Polska’s practice is deeply engaged with the philosophical history of the twentieth century, especially the legacy of psychoanalysis chartered by Sigmund Freud. The Forgetting of Proper Names (2009) takes its title and voiceover from Freud’s essay on the phenomenon of compulsive forgetting and substitution in human memory. Polska’s ambiguous animation resembles visual memory under a microscope, with iconic artworks by Robert Smithson, Robert Morris, Walter de Maria and Wolf Vostell floating in an interior space – a common artistic motif used to represent the subconscious. Beyond the cognitive world of the individual, The Forgetting of Proper Names speaks to the collective memory of the art-historical canon. As Freud famously theorised, there is a type of forgetting that is motivated by repression, and a number of Polska’s video works are dedicated to seminal Polish artists who have largely been left out of ‘official’ art history. Another work, Sensitization to Colour (2009), for example, draws on a 1968 performance of the same name by Włodzimierz Borowski, a key figure of Polish conceptualism.

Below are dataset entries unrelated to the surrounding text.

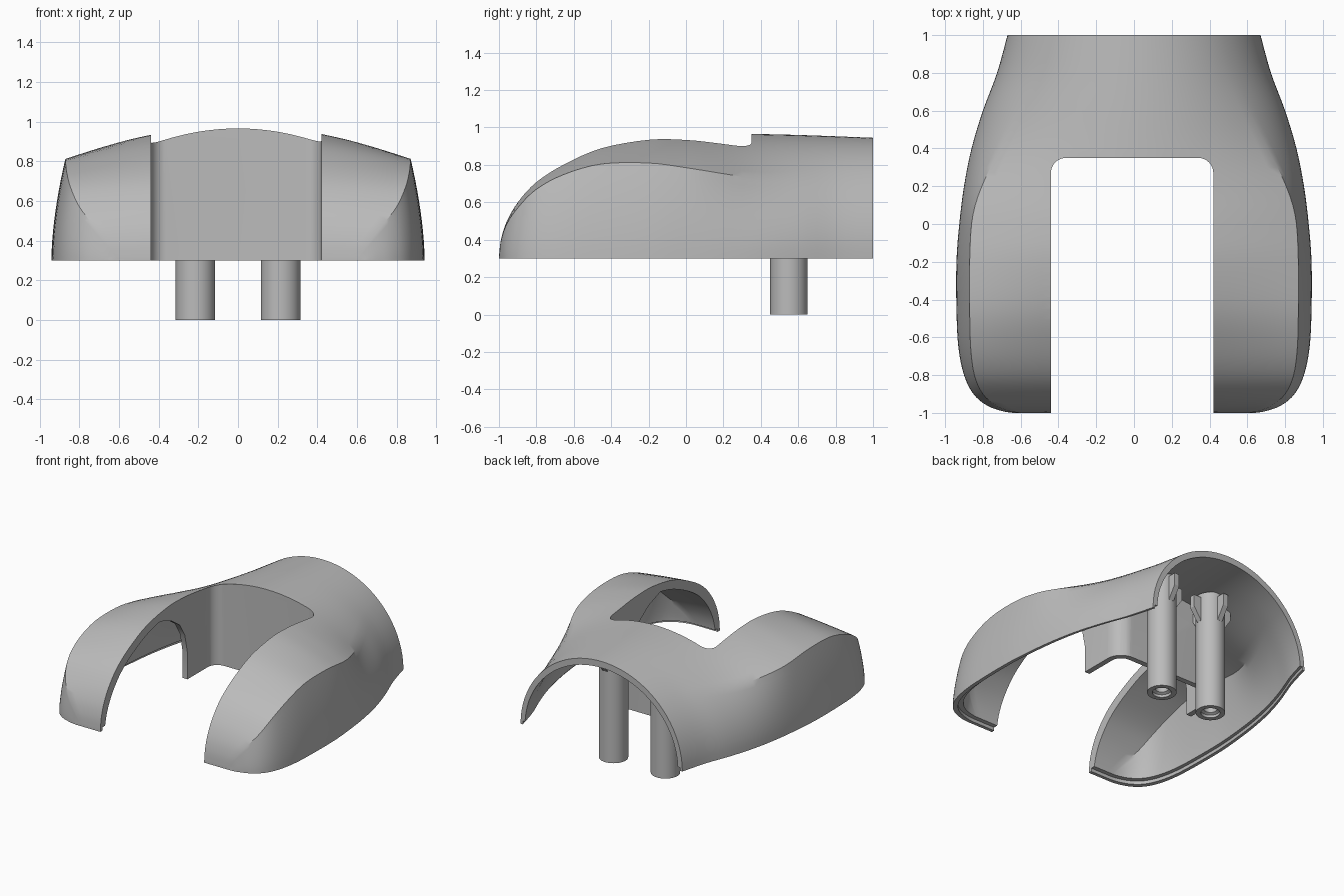
import bpy, bmesh
from math import sin, cos, pi, radians
from mathutils import Vector

cube = bpy.data.objects.get("Cube")
if cube:
    bpy.data.objects.remove(cube)

BASE, WALL = 0.3, 0.05

grey = bpy.data.materials.new("plain_grey")
grey.use_nodes = True
grey.diffuse_color = (0.5, 0.5, 0.5, 1)
grey.node_tree.nodes["Principled BSDF"].inputs["Base Color"].default_value = grey.diffuse_color


def add_object(name, bm):
    bmesh.ops.recalc_face_normals(bm, faces=bm.faces)
    mesh = bpy.data.meshes.new(name)
    bm.to_mesh(mesh)
    bm.free()
    mesh.materials.append(grey)
    obj = bpy.data.objects.new(name, mesh)
    bpy.context.collection.objects.link(obj)
    return obj


def loft(name, rings):
    """Closed solid through rings of equal point count."""
    bm = bmesh.new()
    loops = [[bm.verts.new(p) for p in ring] for ring in rings]
    for a, b in zip(loops, loops[1:]):
        for i in range(len(a)):
            j = (i + 1) % len(a)
            bm.faces.new((a[i], a[j], b[j], b[i]))
    bm.faces.new(loops[0])
    bm.faces.new(loops[-1])
    return add_object(name, bm)


def boolean(target, cutter, operation):
    """Apply a boolean and discard the cutter."""
    cutter.hide_render = True
    mod = target.modifiers.new("cut", "BOOLEAN")
    mod.object, mod.operation, mod.solver = cutter, operation, "EXACT"
    graph = bpy.context.evaluated_depsgraph_get()
    mesh = bpy.data.meshes.new_from_object(target.evaluated_get(graph))
    target.modifiers.clear()
    target.data = mesh
    bpy.data.objects.remove(cutter)


# Stations along the body: y, half width, crease x, crease z, crown z
KEYS = [Vector(k) for k in (
    (-1, .64, .60, .31, .31),
    (-.99, .70, .66, .39, .40),
    (-.96, .78, .73, .48, .50),
    (-.9, .85, .80, .57, .61),
    (-.8, .9, .845, .67, .72),
    (-.65, .93, .865, .75, .82),
    (-.45, .94, .87, .805, .915),
    (-.2, .94, .87, .81, .972),
    (0, .925, .86, .785, .98),
    (.2, .9, .83, .75, .97),
    (.4, .86, .78, .7, .965),
    (.6, .8, .72, .66, .96),
    (.8, .725, .65, .63, .953),
    (1, .67, .6, .6, .945))]


def stations(steps=4):
    """Smooth curve through the key stations."""
    last = len(KEYS) - 1
    for i in range(last):
        p0, p1, p2, p3 = (KEYS[min(max(i + d, 0), last)] for d in (-1, 0, 1, 2))
        m1, m2 = (p2 - p0) / 2, (p3 - p1) / 2
        for s in range(steps):
            t = s / steps
            yield (p1 * (2*t**3 - 3*t*t + 1) + m1 * (t**3 - 2*t*t + t)
                   + p2 * (3*t*t - 2*t**3) + m2 * (t**3 - t*t))
    yield KEYS[-1]


def section(station, inset=0.0):
    """Creased section at the arms, turning into an elliptic arch at the back."""
    y, w, e, zc, zm = station
    blend = min(max(y / 0.9, 0), 1)
    blend = blend * blend * (3 - 2 * blend)
    w, e = w - inset, e - inset
    zc, zm = max(zc - inset, BASE + .01), max(zm - inset, BASE + .01)
    half = [(w, BASE - 0.1)] if inset else []
    sides, tops = 10, 14
    for i in range(sides + tops + 1):
        if i <= sides:
            t = i / sides
            x, z = w - (w - e) * t**1.7, BASE + (zc - BASE) * t
            angle = t * pi / 4
        else:
            t = (i - sides) / tops
            x, z = e * (1 - t), zm - (zm - zc) * (1 - t)**2
            angle = (1 + t) * pi / 4
        ex, ez = w * cos(angle), BASE + (zm - BASE) * sin(angle)
        half.append((x + (ex - x) * blend, z + (ez - z) * blend))
    ring = half + [(-x, z) for x, z in half[-2::-1]]
    return [(x, y + inset, z) for x, z in ring]


def notch(name, grow):
    """Rounded slot between the arms, open at the front."""
    half, back, r = 0.43 + grow, 0.35 + grow, 0.08 + grow
    right = [(half, -1.3)]
    for i in range(9):
        a = i * pi / 16
        right.append((half - r + r * cos(a), back - r + r * sin(a)))
    outline = right + [(-x, y) for x, y in reversed(right)]
    return loft(name, [[(x - 0.01, y, z) for x, y in outline] for z in (0, 2)])


def slot_wall():
    """Region kept solid behind the slot, with an arched front edge."""
    wall = notch("slot_wall", 0.04)
    arch = [(.03, 0), (.03, .5), (0, .64), (-.06, .74), (-.16, .81),
            (-.3, .86), (-.3, 1.5), (1, 1.5), (1, 0)]
    side = loft("arch_cutter", [[(x, y, z) for y, z in arch] for x in (-1, 1)])
    boolean(wall, side, "INTERSECT")
    return wall


# Hollow body shell
shell = loft("body_shell", [section(s) for s in stations()])
cavity = loft("cavity_cutter", [section(s, WALL) for s in stations()])
boolean(cavity, slot_wall(), "DIFFERENCE")
boolean(shell, cavity, "DIFFERENCE")

# Stepped lip inside the lower rim
rim = [(s[1] - 0.025, s[0] + 0.025) for s in stations()]
rim += [(-x, y) for x, y in reversed(rim)]
lip = loft("lip_cutter", [[(x, y, z) for x, y in rim] for z in (0.2, 0.325)])
boolean(lip, slot_wall(), "DIFFERENCE")
boolean(shell, lip, "DIFFERENCE")
boolean(shell, notch("slot_cutter", 0), "DIFFERENCE")
parts = [shell]

# Hollow mounting posts with stiffening ribs under the roof
POST_X, POST_Y, SIDES = 0.215, 0.55, 40
POST = [(.045, .7), (.045, .03), (.065, .02), (.065, 0), (.1, 0), (.1, .89)]
RIB = [(-.16, .86), (-.16, .77), (-.1, .68), (.1, .68), (.16, .77), (.16, .86)]
for side, word in ((1, "left"), (-1, "right")):
    cx = side * POST_X
    rings = [[(cx + r * cos(2*pi*i/SIDES), POST_Y + r * sin(2*pi*i/SIDES), z)
              for i in range(SIDES)] for r, z in POST]
    parts.append(loft(word + "_post", rings))
    cross = [[(cx + u, POST_Y + v, z) for u, z in RIB] for v in (-.02, .02)]
    along = [[(cx + v, POST_Y + u, z) for u, z in RIB] for v in (-.02, .02)]
    for label, rib in (("_cross_rib", cross), ("_long_rib", along)):
        # Keep the ribs clear of the post bore
        obj = loft(word + label, rib)
        bore = loft("bore_cutter", [[(cx + .06 * cos(2*pi*i/SIDES),
                                      POST_Y + .06 * sin(2*pi*i/SIDES), z)
                                     for i in range(SIDES)] for z in (.5, 1)])
        boolean(obj, bore, "DIFFERENCE")
        parts.append(obj)

bpy.ops.object.select_all(action="DESELECT")
for obj in parts:
    obj.select_set(True)
bpy.context.view_layer.objects.active = shell
bpy.ops.object.shade_smooth_by_angle(angle=radians(30))
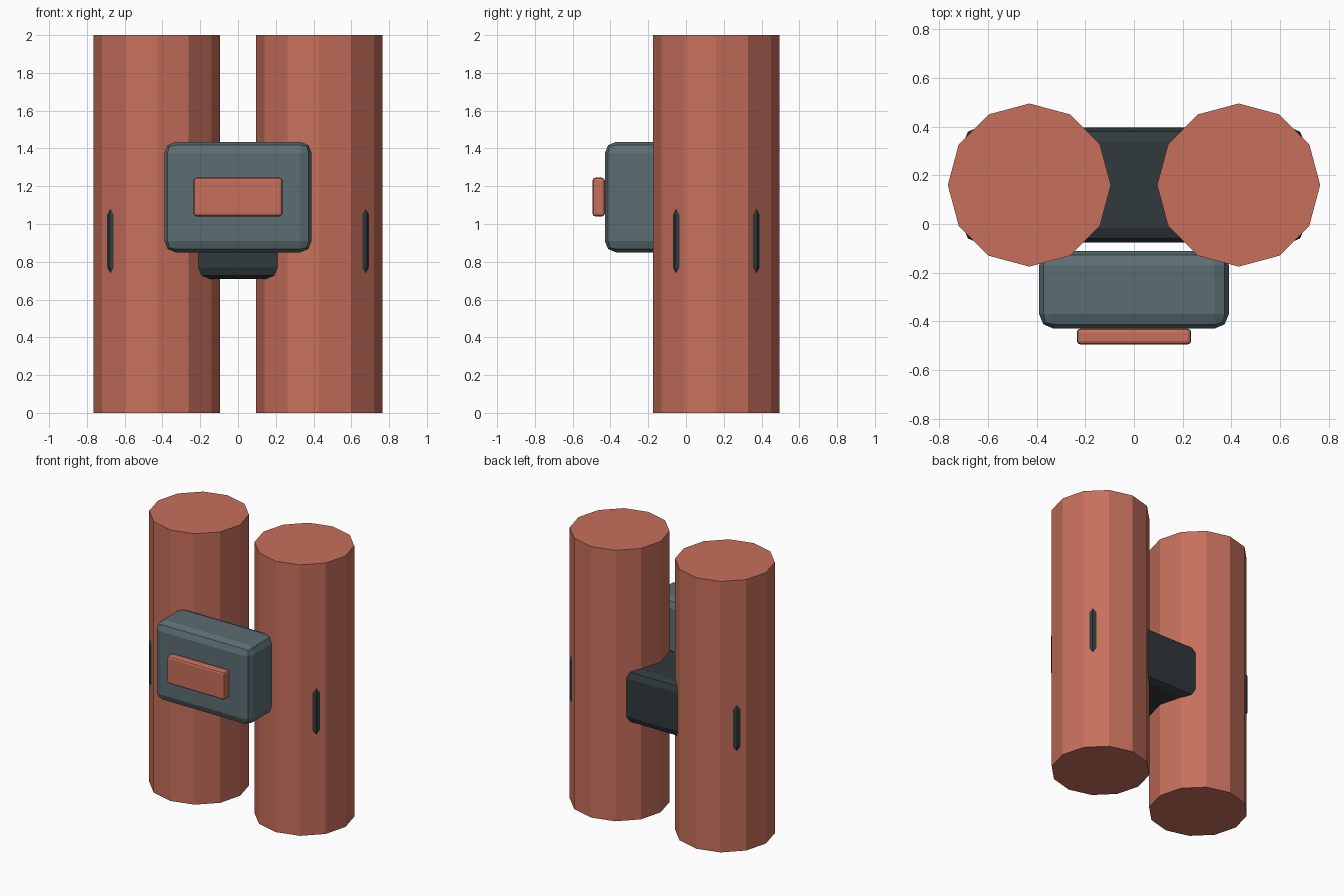
import bpy
from mathutils import Vector

if "Cube" in bpy.data.objects:
    bpy.data.objects.remove(bpy.data.objects["Cube"])


def material(name, color):
    m = bpy.data.materials.new(name)
    m.diffuse_color = (*color, 1)
    m.use_nodes = True
    m.node_tree.nodes["Principled BSDF"].inputs["Base Color"].default_value = m.diffuse_color
    return m


RED = material("red_clay", (0.57, 0.16, 0.105))
SLATE = material("slate", (0.105, 0.155, 0.17))
DARK = material("dark_slate", (0.03, 0.042, 0.045))


def rounded_box(name, lo, hi, bevel, mat):
    lo, hi = Vector(lo), Vector(hi)
    bpy.ops.mesh.primitive_cube_add(size=1, location=(lo + hi) / 2)
    ob = bpy.context.object
    ob.name = name
    ob.scale = hi - lo
    bpy.ops.object.transform_apply(location=False, rotation=False, scale=True)
    mod = ob.modifiers.new("bevel", "BEVEL")
    mod.width = bevel
    mod.segments = 2
    ob.data.materials.append(mat)
    return ob


# Two upright twelve-sided tanks, a corner pointing along each axis
for side, x in (("left", -0.43), ("right", 0.43)):
    bpy.ops.mesh.primitive_cylinder_add(vertices=12, radius=0.335, depth=2,
                                        location=(x, 0.16, 1))
    tank = bpy.context.object
    tank.name = side + "_tank"
    tank.data.materials.append(RED)

# Strap block joining the tanks; its corners just break the tank surface
rounded_box("strap_block", (-0.70, -0.077, 0.71), (0.70, 0.397, 1.11), 0.06, DARK)

# Front housing and its raised plate
rounded_box("front_housing", (-0.39, -0.43, 0.85), (0.39, -0.11, 1.435), 0.06, SLATE)
rounded_box("front_plate", (-0.235, -0.495, 1.04), (0.235, -0.43, 1.245), 0.015, RED)
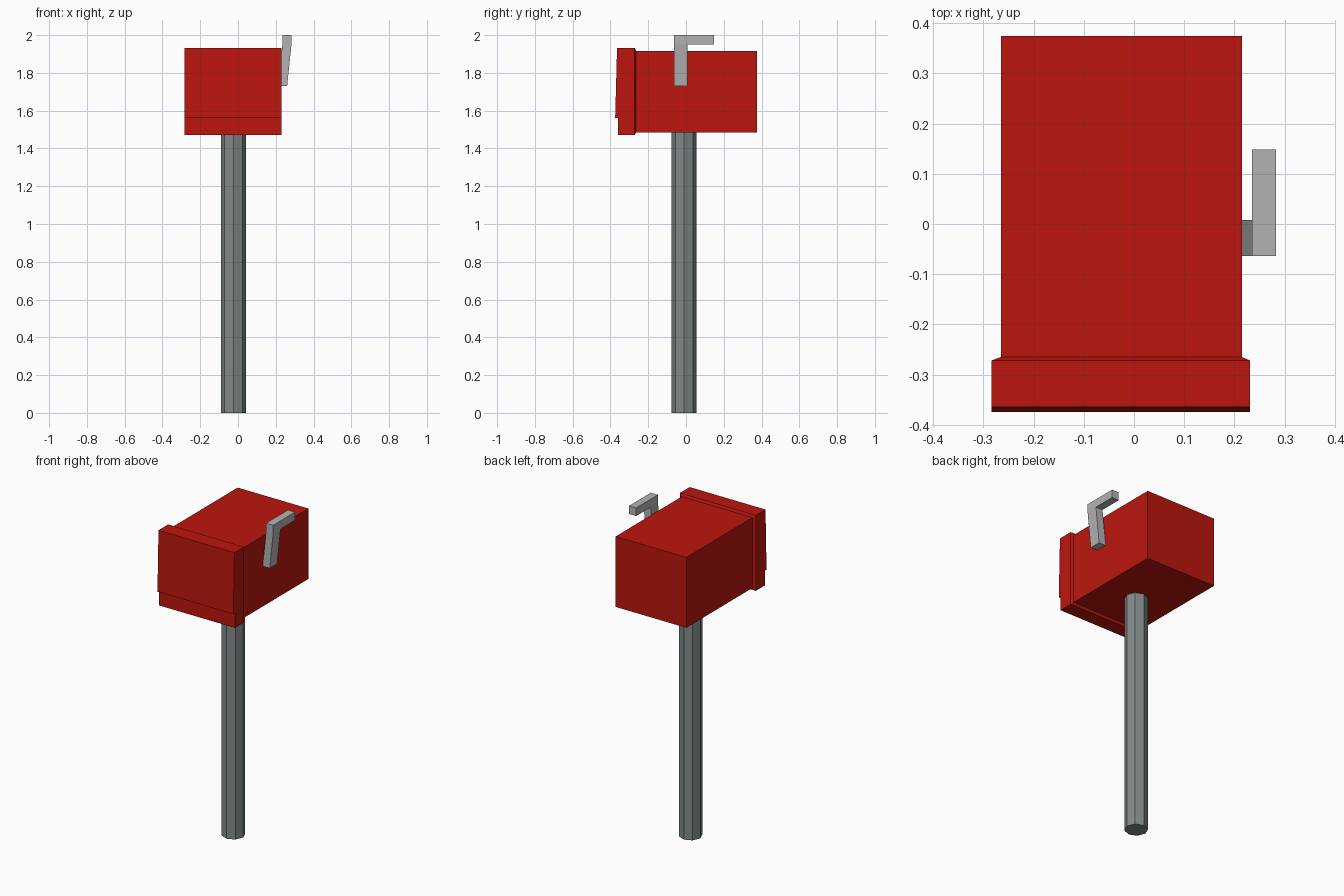
import bpy, bmesh
from math import radians

if "Cube" in bpy.data.objects:
    bpy.data.objects.remove(bpy.data.objects["Cube"])


def material(name, rgb):
    m = bpy.data.materials.new(name)
    m.diffuse_color = (*rgb, 1)
    m.use_nodes = True
    m.node_tree.nodes["Principled BSDF"].inputs["Base Color"].default_value = m.diffuse_color
    return m


def loft(name, rings, mat):
    """Skin matching closed rings of points and cap both ends."""
    bm = bmesh.new()
    loops = [[bm.verts.new(p) for p in ring] for ring in rings]
    n = len(loops[0])
    for a, b in zip(loops, loops[1:]):
        for i in range(n):
            j = (i + 1) % n
            bm.faces.new((a[i], a[j], b[j], b[i]))
    bm.faces.new(loops[0])
    bm.faces.new(loops[-1])
    bmesh.ops.recalc_face_normals(bm, faces=bm.faces)
    me = bpy.data.meshes.new(name)
    bm.to_mesh(me)
    bm.free()
    ob = bpy.data.objects.new(name, me)
    bpy.context.collection.objects.link(ob)
    me.materials.append(mat)
    return ob


def rect_y(y, x0, x1, z0, z1):
    return [(x0, y, z0), (x1, y, z0), (x1, y, z1), (x0, y, z1)]


def rect_z(z, x0, x1, y0, y1):
    return [(x0, y0, z), (x1, y0, z), (x1, y1, z), (x0, y1, z)]


red = material("red_paint", (0.50, 0.008, 0.004))
post_grey = material("post_grey", (0.22, 0.25, 0.25))
flag_grey = material("flag_grey", (0.45, 0.45, 0.45))

# Main box
body = (-0.265, 0.215, 1.485, 1.917)
loft("box_body", [rect_y(-0.268, *body), rect_y(0.375, *body)], red)

# Front door: side profile (y, z) with a stepped, leaning front, run across x
profile = [(-0.272, 1.47), (-0.36, 1.47), (-0.36, 1.56),
           (-0.375, 1.56), (-0.365, 1.933), (-0.272, 1.933)]
x0, x1 = -0.284, 0.231
loft("front_door", [[(x, y, z) for y, z in profile] for x in (x0, x1)], red)

# Thin bevel from the door back to the box
loft("door_bevel", [rect_y(-0.272, x0, x1, 1.47, 1.933),
                    rect_y(-0.265, *body)], red)

# Eight-sided post
bpy.ops.mesh.primitive_cylinder_add(vertices=8, radius=0.066, depth=1.487,
                                    location=(-0.024, -0.01, 0.7435),
                                    rotation=(0, 0, radians(0)))
post = bpy.context.object
post.name = "post"
post.data.materials.append(post_grey)

# Flag: leaning stem, then a straight arm pointing back
loft("flag_stem", [rect_z(1.73, 0.212, 0.26, -0.064, 0.008),
                   rect_z(1.95, 0.235, 0.283, -0.064, 0.008)], flag_grey)
loft("flag_arm", [rect_z(1.95, 0.235, 0.283, -0.064, 0.148),
                  rect_z(2.0, 0.235, 0.283, -0.064, 0.148)], flag_grey)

Polska’s fascination with the phenomenon of memory is undoubtedly linked to her Polish heritage and the collapse of communism across Eastern Europe in 1989, which engendered a revisioning of state-sanctioned versions of history. Her predominantly black-and-white moving-image collages evoke a nostalgia most often reserved for historical documents; yet Polska’s artworks are reimaginings imbued with the artist’s own creativity and subjectivity, rather than dedicated reconstructions of personae or events. Her longer-format film, Włosy/Hair (2012), looks at the idea of revolution through the murky lens of the 1970s Polish hippie movement – informed by its American counterpart but operating under very different circumstances.
Polska graduated from the Academy of Fine Arts in Kraków and from the Universität der Künste, Berlin. Her solo exhibitions include ‘Pseudoword Hazards’, Salzburger Kunstverein, Salzburg (2013); ‘Nonsense Syllables’, Summer-hall, Edinburgh (2013); ‘How the Work is Done’, PinchukArtCentre, Kiev (2012); and ‘Gardener’s Responsibility’, Georg Kargl BOX, Vienna (2011). Her work has been shown in group exhibitions at 21er Haus, Vienna (2013); Calvert 22, London (2012); Museum of Contemporary Art, Kraków (2012); Tate Modern, London (2012); and KW Institute for Contemporary Art, Berlin (2011), among others. In 2012, Polska was shortlisted for the Future Generation Art Prize at PinchukArtCentre, Kiev.